Taken is back tonight on NBC with an exciting second season and a couple of new faces joining the cast. In the fall, I visited the set of Taken and chatted with stars Jennifer Beals and Clive Standen along with new additions Jessica Camacho and Adam Goldberg. Here is what they shared about Season 2.
Now that we got to know Bryan Mills in Season 1, the new season can focus on him doing what he does best.
“Season 1 had to be the reboot of the character,” said Standen. “When we watch [the Taken films], we don’t necessarily think about Bryan Mills so much. That’s one of his strengths and one of his weaknesses. [We had] to actually see what made him tick. Season 1 was about having him rough around the edges and not really understanding the rules. Being a Green Beret is very different from being a CIA agent, plus there’s the emotional turmoil [from the loss of] his sister.
Standen continued, “In Season 2, he knows the rules and can break them, and Christina trusts him. The most important thing for me, and I think the reason why people are saying Season 2 is like a reboot, is that it’s time to refocus it back on what the film is about — a lone wolf who will kick down doors or smash down whatever is in his way to get something. Whether it be a person or a thing that’s taken, you cannot stop this man unless you put a bullet in his head.”
There’s a new team with Christina at the helm, and she has faith in the people she’s chosen to be a part of it.
“She’s a transformative leader, and not about tyranny at all,” explained Beals. “The responsibility ends with her, but she’s assembled a team that she thoroughly believes in. She’s not interested in telling all of them how it’s going to go down. It’s really important for her to elicit the best from those around her and, and for the team to have all the information before making a decision. Why would you assemble the best and brightest if you’re just going to dictate? Now that she’s fully responsible for the company and not just working under the bureaucratic umbrella, she sees the value even more of everybody trying to work together.” Added Goldberg, “We’re not working directly for the government. It’s a little more subterranean.”
The series has become more episodic, but there will be a few things carried throughout Season 2.
“Each episode, for the most part, serves as a standalone story line,” Camacho shared. “The connecting part is the formation of the team. As they learn more about one another, [we see] how it changes the team dynamic and how we see their relationships start to expand. The connecting part, if I had to say there was one, is the team as a whole.” Goldberg added, “There’s a couple of seeds that are planted in the first episode of the season that crop up here and there. Essentially, [each episode is] self-contained.”
Bryan is going to be forced to interact with this new team, which will add a fun layer to Taken.
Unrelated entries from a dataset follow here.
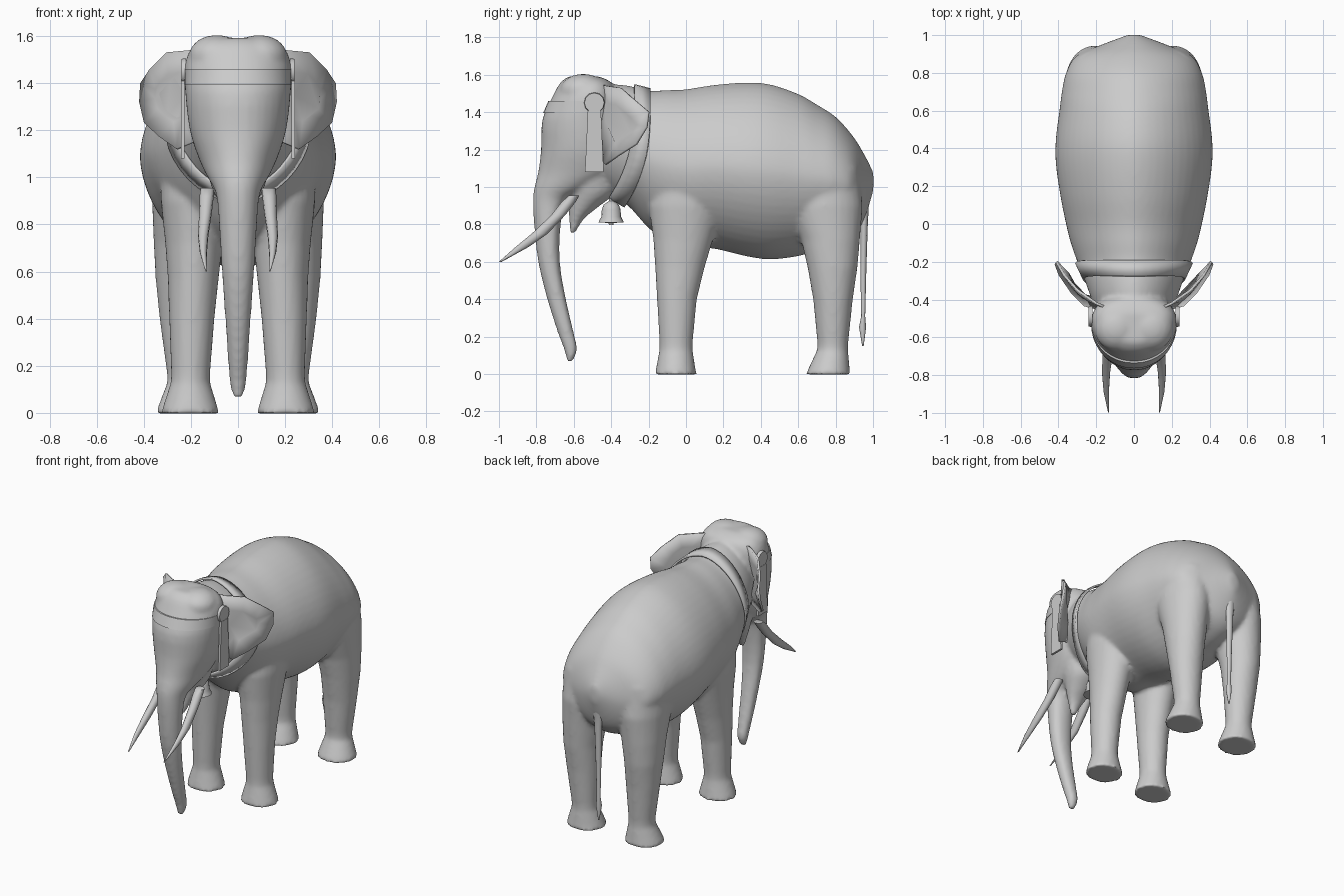
import bpy, bmesh, math
from mathutils import Matrix

grey = bpy.data.materials.new("warm_grey")
grey.diffuse_color = (0.6, 0.6, 0.6, 1)


def refine(sections, steps):
    """Smooth in-between sections along a spline."""
    out = []
    last = len(sections) - 1
    for i in range(last):
        quad = [sections[min(max(i + d, 0), last)] for d in (-1, 0, 1, 2)]
        for k in range(steps):
            t = k / steps
            out.append([0.5 * (2 * b + (c - a) * t + (2 * a - 5 * b + 4 * c - d) * t * t
                               + (3 * b - a - 3 * c + d) * t ** 3)
                        for a, b, c, d in zip(*quad)])
    return out + [sections[-1]]


def rounded(v, power):
    return math.copysign(abs(v) ** (2 / power), v)


def loft(bm, axis, sections, n=20, power=2.0, side=1, taper=0.0):
    """Closed tube. Section: position on axis, low, high, half width, centre x."""
    rings = []
    for pos, lo, hi, rx, *cx in sections:
        c = cx[0] if cx else 0
        ring = []
        for i in range(n):
            t = 2 * math.pi * i / n
            k = rounded(math.cos(t), power)
            x = c + rx * rounded(math.sin(t), power) * (1 + taper * k)
            w = (lo + hi) / 2 + (hi - lo) / 2 * k
            co = (side * x, pos, w) if axis == 'y' else (side * x, w, pos)
            ring.append(bm.verts.new(co))
        rings.append(ring)
    for a, b in zip(rings, rings[1:]):
        for i in range(n):
            j = (i + 1) % n
            bm.faces.new((a[i], a[j], b[j], b[i]))
    bm.faces.new(rings[0])
    bm.faces.new(rings[-1])


def finish(bm, name, angle=50):
    bmesh.ops.recalc_face_normals(bm, faces=bm.faces)
    me = bpy.data.meshes.new(name)
    bm.to_mesh(me)
    bm.free()
    me.materials.append(grey)
    ob = bpy.data.objects.new(name, me)
    bpy.context.collection.objects.link(ob)
    bpy.ops.object.select_all(action='DESELECT')
    ob.select_set(True)
    bpy.context.view_layer.objects.active = ob
    bpy.ops.object.shade_smooth_by_angle(angle=math.radians(angle))
    return ob


# Barrel of the body with neck and rump
skin = bmesh.new()
loft(skin, 'y', refine([
    (-0.52, 1.05, 1.50, 0.18), (-0.40, 0.96, 1.545, 0.225),
    (-0.30, 0.89, 1.54, 0.26), (-0.20, 0.78, 1.515, 0.30),
    (-0.10, 0.71, 1.518, 0.335), (0.0, 0.68, 1.522, 0.36),
    (0.15, 0.67, 1.545, 0.39), (0.32, 0.63, 1.558, 0.414),
    (0.45, 0.613, 1.548, 0.414), (0.60, 0.63, 1.497, 0.395),
    (0.70, 0.66, 1.44, 0.382), (0.80, 0.69, 1.375, 0.36),
    (0.89, 0.74, 1.275, 0.305), (0.95, 0.82, 1.18, 0.17),
    (1.002, 0.98, 1.08, 0.03)], 4), n=56, power=1.75)

# Head running down into the trunk
loft(skin, 'z', refine([
    (1.592, -0.625, -0.47, 0.13), (1.56, -0.67, -0.40, 0.185),
    (1.49, -0.71, -0.37, 0.222), (1.36, -0.768, -0.36, 0.222),
    (1.20, -0.775, -0.36, 0.203), (1.08, -0.79, -0.38, 0.165),
    (1.0, -0.81, -0.50, 0.128), (0.93, -0.818, -0.635, 0.092),
    (0.80, -0.812, -0.67, 0.08), (0.60, -0.79, -0.675, 0.068),
    (0.40, -0.742, -0.642, 0.054), (0.22, -0.685, -0.60, 0.042),
    (0.13, -0.652, -0.583, 0.035), (0.067, -0.637, -0.605, 0.022)],
    3), n=32, power=2.15, taper=0.12)

# Lower jaw
loft(skin, 'z', refine([
    (1.12, -0.70, -0.36, 0.15), (0.98, -0.64, -0.37, 0.12),
    (0.90, -0.63, -0.46, 0.085), (0.83, -0.625, -0.545, 0.05),
    (0.755, -0.62, -0.59, 0.02)], 3))

for s in (1, -1):
    # Crown lobe
    bmesh.ops.create_uvsphere(
        skin, u_segments=20, v_segments=12, radius=1,
        matrix=Matrix.Translation((s * 0.09, -0.55, 1.515)) @ Matrix.Diagonal((0.12, 0.125, 0.09, 1)))
    # Front leg
    loft(skin, 'z', [
        (-0.003, -0.168, 0.058, 0.122, 0.203), (0.02, -0.162, 0.052, 0.118, 0.203),
        (0.13, -0.142, 0.035, 0.083, 0.202), (0.17, -0.142, 0.036, 0.083, 0.201),
        (0.40, -0.155, 0.058, 0.096, 0.196),
        (0.57, -0.165, 0.10, 0.108, 0.19), (0.72, -0.175, 0.145, 0.122, 0.187),
        (0.90, -0.20, 0.20, 0.15, 0.178), (1.10, -0.17, 0.20, 0.15, 0.178)], n=28, side=s)
    # Hind leg
    loft(skin, 'z', [
        (-0.003, 0.642, 0.882, 0.128, 0.22), (0.02, 0.65, 0.876, 0.122, 0.22),
        (0.13, 0.702, 0.866, 0.085, 0.215), (0.17, 0.702, 0.868, 0.086, 0.216),
        (0.40, 0.68, 0.892, 0.108, 0.225),
        (0.57, 0.65, 0.917, 0.12, 0.23), (0.72, 0.615, 0.93, 0.135, 0.223),
        (0.90, 0.54, 0.945, 0.155, 0.21), (1.10, 0.56, 0.92, 0.15, 0.20)], n=28, side=s)

body = finish(skin, "body_head_and_legs")
remesh = body.modifiers.new("blend_parts", 'REMESH')
remesh.mode = 'VOXEL'
remesh.voxel_size = 0.014
remesh.use_smooth_shade = True
soften = body.modifiers.new("soften_joins", 'SMOOTH')
soften.factor = 0.5
soften.iterations = 5

# Tail with a tuft
bm = bmesh.new()
loft(bm, 'z', [
    (1.12, 0.93, 0.98, 0.05), (1.04, 0.93, 1.0, 0.05), (0.95, 0.925, 0.98, 0.042),
    (0.80, 0.932, 0.972, 0.026), (0.55, 0.932, 0.964, 0.019),
    (0.31, 0.937, 0.958, 0.013), (0.25, 0.925, 0.963, 0.02),
    (0.15, 0.942, 0.95, 0.004)], n=10)
finish(bm, "tail")

for s, label in ((1, "left"), (-1, "right")):
    # Tusk
    bm = bmesh.new()
    loft(bm, 'z', [
        (0.955, -0.625, -0.57, 0.03, 0.13), (0.92, -0.665, -0.59, 0.03, 0.133),
        (0.85, -0.72, -0.645, 0.027, 0.138), (0.75, -0.825, -0.74, 0.022, 0.148),
        (0.68, -0.91, -0.84, 0.015, 0.147), (0.60, -1.0, -0.985, 0.003, 0.135)],
        n=12, side=s)
    finish(bm, "tusk_" + label)

    # Ear: a folded leaf, its middle forward above and sunken below
    bm = bmesh.new()
    rim = [(0.11, -0.46, 1.55), (0.20, -0.42, 1.54), (0.30, -0.35, 1.53),
           (0.37, -0.27, 1.46), (0.41, -0.20, 1.40), (0.415, -0.21, 1.32),
           (0.395, -0.265, 1.23), (0.33, -0.36, 1.17), (0.26, -0.43, 1.12),
           (0.19, -0.45, 1.15), (0.18, -0.46, 1.35)]
    outer = [bm.verts.new((s * x, y, z)) for x, y, z in rim]
    inner = [bm.verts.new((s * (0.28 + (x - 0.28) * 0.5),
                           -0.35 + (y + 0.35) * 0.5 + (-0.02 if z > 1.34 else 0.015),
                           1.35 + (z - 1.35) * 0.5)) for x, y, z in rim]
    for i in range(len(rim)):
        j = (i + 1) % len(rim)
        bm.faces.new((outer[i], outer[j], inner[j], inner[i]))
    bm.faces.new(inner)
    ear = finish(bm, "ear_" + label)
    thick = ear.modifiers.new("thickness", 'SOLIDIFY')
    thick.thickness = 0.014
    thick.offset = 0

    # Round cheek ornament
    bm = bmesh.new()
    bmesh.ops.create_cone(
        bm, cap_ends=True, segments=12, radius1=0.056, radius2=0.053, depth=0.02,
        matrix=Matrix.Translation((s * 0.23, -0.49, 1.45)) @ Matrix.Rotation(s * math.pi / 2, 4, 'Y'))
    finish(bm, "cheek_disc_" + label, 30)

    # Hanging strap, wider at the foot
    bm = bmesh.new()
    bmesh.ops.create_cube(bm, size=1)
    for v in bm.verts:
        width = 0.10 if v.co.z < 0 else 0.07
        v.co = (s * (0.234 + v.co.x * 0.015), -0.49 + v.co.y * width, 1.245 + v.co.z * 0.33)
    finish(bm, "cheek_strap_" + label, 30)

# Headband hugging the forehead
bm = bmesh.new()
loft(bm, 'z', [(1.395, -0.764, -0.36, 0.225), (1.46, -0.736, -0.37, 0.225)],
     n=32, power=2.15, taper=0.12)
finish(bm, "headband", 30)

# Collar: a bowed band fitted around the neck
bm = bmesh.new()
n = 40
edges = []
for dy, rx, top, low in ((0.0, 0.312, 1.528, 0.89), (-0.085, 0.272, 1.55, 0.94)):
    ring = []
    for i in range(n):
        t = 2 * math.pi * i / n
        k = (1 - rounded(math.cos(t), 1.8)) / 2
        ring.append(bm.verts.new((rx * rounded(math.sin(t), 1.8),
                                  -0.19 + dy - 0.14 * k ** 3, top + (low - top) * k)))
    edges.append(ring)
for i in range(n):
    j = (i + 1) % n
    bm.faces.new((edges[0][i], edges[0][j], edges[1][j], edges[1][i]))
collar = finish(bm, "collar")
thick = collar.modifiers.new("thickness", 'SOLIDIFY')
thick.thickness = 0.012

# Bell under the neck
bm = bmesh.new()
loft(bm, 'z', [(z, -0.4 - r, -0.4 + r, r) for z, r in (
    (0.797, 0.012), (0.808, 0.014), (0.81, 0.067), (0.822, 0.063), (0.84, 0.053),
    (0.88, 0.05), (0.905, 0.04), (0.918, 0.022), (0.925, 0.012), (0.96, 0.012))], n=16)
finish(bm, "bell", 40)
“You could describe the team as a dysfunctional family,” Standen stated. “It’s like Bryan has a foster mother, a sister who annoys him, and an older brother who lives up in the attic on his computer all the time.” About his relationship with Kilroy, Standen added, “Bryan is Mr. Serious and kind of cantankerous, and Kilroy brings this great lightness. He lives in a different world from Bryan Mills. He often ends up picking on Bryan, and Bryan doesn’t have a comeback. They can both learn a lot from each other, and as the season goes on, we have a lot more in common than we thought. There’s a reckless side to Kilroy as well.”
Much like the James Bond films, the world of Taken now has its Q in Jessica Camacho’s character, Santana.
“My character does have a lot of toys,” explained Camacho, and also said that the lingo is foreign to her. “I have to rely on my weapons guys who know about these weapons, what they do and what they’re called. These experts have used these weapons before, and make sure that I’m holding them right and shooting them right.”
Goldberg is playing a more mature, seasoned hacker, which is something we don’t often see on TV.
“I don’t know if he’s some kind of Snowden, but that’s a frame of reference I’ve been using,” Goldberg said. “[Kilroy] has a somewhat ideological or political bent. They start describing him as being a bit of an anarchist. I think it’s less that and more a guy who is just anti-establishment.”
Christina may appear to have it all together, but she still doubts herself at times.
“She’s the kind of person that walks in the room and assumes she’s one of the smartest people,” Beals conveyed. “That makes her such a pleasure to play. It becomes more compelling when starts to question herself, or when she is out of control. What happens when that person starts to question their judgment, or is concerned about the call they made. That’s when it gets interesting.”